Start of DATASET EXTRACT
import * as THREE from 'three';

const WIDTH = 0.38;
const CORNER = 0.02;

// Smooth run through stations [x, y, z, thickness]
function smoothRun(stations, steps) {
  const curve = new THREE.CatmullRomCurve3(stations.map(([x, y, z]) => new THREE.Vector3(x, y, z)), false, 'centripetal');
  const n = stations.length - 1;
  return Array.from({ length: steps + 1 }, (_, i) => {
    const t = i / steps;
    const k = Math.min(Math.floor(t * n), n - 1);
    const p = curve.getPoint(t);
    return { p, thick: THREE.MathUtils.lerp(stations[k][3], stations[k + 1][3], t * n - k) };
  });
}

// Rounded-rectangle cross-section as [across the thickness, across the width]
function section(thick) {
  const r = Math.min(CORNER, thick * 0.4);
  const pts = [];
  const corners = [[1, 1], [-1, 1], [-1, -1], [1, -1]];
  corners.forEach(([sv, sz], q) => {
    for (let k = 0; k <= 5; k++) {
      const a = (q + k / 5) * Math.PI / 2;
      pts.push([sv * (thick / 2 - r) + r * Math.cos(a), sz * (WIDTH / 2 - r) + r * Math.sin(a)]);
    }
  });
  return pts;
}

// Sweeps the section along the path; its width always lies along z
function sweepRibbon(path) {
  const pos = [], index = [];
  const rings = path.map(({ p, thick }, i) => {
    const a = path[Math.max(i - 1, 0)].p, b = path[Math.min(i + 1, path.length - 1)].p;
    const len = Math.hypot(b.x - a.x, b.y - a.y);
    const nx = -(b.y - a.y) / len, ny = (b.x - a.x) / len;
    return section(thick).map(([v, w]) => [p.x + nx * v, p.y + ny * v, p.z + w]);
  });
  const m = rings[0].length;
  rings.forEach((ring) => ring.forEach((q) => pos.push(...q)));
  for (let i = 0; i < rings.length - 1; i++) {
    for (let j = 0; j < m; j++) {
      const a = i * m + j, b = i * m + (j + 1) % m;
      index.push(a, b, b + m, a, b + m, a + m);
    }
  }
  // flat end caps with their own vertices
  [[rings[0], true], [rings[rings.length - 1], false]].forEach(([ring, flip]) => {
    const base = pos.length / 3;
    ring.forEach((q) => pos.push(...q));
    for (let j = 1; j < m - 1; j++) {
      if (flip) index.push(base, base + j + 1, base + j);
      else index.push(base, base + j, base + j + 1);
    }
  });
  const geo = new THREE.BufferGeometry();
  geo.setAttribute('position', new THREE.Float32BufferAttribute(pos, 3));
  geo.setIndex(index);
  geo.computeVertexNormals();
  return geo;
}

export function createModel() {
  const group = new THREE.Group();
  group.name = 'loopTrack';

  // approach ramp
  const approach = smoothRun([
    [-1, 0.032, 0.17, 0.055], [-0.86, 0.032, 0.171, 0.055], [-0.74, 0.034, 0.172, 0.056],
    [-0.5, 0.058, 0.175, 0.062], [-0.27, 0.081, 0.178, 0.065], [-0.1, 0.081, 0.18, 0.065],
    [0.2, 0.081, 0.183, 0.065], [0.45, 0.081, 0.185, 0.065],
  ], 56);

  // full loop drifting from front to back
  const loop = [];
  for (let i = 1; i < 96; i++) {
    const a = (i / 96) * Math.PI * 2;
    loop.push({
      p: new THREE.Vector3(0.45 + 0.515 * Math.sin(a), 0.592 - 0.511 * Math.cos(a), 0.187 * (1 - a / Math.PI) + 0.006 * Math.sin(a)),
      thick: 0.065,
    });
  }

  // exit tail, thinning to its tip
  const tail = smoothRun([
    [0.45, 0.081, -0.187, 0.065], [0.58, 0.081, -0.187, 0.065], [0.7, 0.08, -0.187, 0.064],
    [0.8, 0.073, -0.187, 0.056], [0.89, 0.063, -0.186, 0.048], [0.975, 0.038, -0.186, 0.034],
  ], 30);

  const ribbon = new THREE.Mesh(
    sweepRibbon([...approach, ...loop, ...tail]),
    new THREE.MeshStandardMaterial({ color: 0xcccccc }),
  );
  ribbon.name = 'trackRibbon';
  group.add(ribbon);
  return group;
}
End of DATASET EXTRACT
- _TASK STATEMENT_
Give back, unchanged, the run of lines in the listing above that begins at the line containing "const WIDTH = 0.38;" and ends at the line containing "const p = curve.getPoint(t);", both included.

- _WORKED SOLUTION_
const WIDTH = 0.38;
const CORNER = 0.02;

// Smooth run through stations [x, y, z, thickness]
function smoothRun(stations, steps) {
  const curve = new THREE.CatmullRomCurve3(stations.map(([x, y, z]) => new THREE.Vector3(x, y, z)), false, 'centripetal');
  const n = stations.length - 1;
  return Array.from({ length: steps + 1 }, (_, i) => {
    const t = i / steps;
    const k = Math.min(Math.floor(t * n), n - 1);
    const p = curve.getPoint(t);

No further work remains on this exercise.